WHAT THIS TASK INVOLVES =>
Locate each line of the material that contains "objects", then return it.

SOURCE RECORDS =>
>>>
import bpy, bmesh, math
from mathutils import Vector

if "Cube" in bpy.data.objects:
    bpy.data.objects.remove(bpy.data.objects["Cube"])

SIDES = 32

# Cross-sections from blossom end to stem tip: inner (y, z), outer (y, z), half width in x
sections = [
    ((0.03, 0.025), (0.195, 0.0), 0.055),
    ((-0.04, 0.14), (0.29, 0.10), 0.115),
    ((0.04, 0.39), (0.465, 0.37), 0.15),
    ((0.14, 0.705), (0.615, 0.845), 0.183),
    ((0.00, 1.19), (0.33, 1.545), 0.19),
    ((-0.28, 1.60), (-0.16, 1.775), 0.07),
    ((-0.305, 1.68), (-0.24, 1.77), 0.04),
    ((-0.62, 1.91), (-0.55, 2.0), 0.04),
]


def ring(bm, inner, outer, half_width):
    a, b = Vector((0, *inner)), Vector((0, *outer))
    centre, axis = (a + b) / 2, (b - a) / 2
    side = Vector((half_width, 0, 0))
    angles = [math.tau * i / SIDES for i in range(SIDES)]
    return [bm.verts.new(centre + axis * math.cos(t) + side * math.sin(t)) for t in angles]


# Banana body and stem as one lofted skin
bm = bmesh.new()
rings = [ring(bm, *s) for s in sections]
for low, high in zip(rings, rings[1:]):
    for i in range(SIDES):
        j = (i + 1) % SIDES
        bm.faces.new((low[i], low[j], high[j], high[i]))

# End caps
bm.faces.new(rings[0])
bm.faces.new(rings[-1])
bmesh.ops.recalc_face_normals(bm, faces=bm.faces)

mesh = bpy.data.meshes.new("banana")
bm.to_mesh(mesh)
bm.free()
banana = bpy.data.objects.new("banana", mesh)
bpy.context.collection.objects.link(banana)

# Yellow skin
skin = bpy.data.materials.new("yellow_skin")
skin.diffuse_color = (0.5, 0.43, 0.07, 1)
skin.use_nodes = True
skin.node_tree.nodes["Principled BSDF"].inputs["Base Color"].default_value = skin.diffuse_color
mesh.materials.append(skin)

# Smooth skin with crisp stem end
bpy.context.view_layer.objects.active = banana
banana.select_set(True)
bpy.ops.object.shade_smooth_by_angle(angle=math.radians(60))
<<<
RESPONSE TO THE TASK =>
if "Cube" in bpy.data.objects:
    bpy.data.objects.remove(bpy.data.objects["Cube"])
banana = bpy.data.objects.new("banana", mesh)
bpy.context.collection.objects.link(banana)
bpy.context.view_layer.objects.active = banana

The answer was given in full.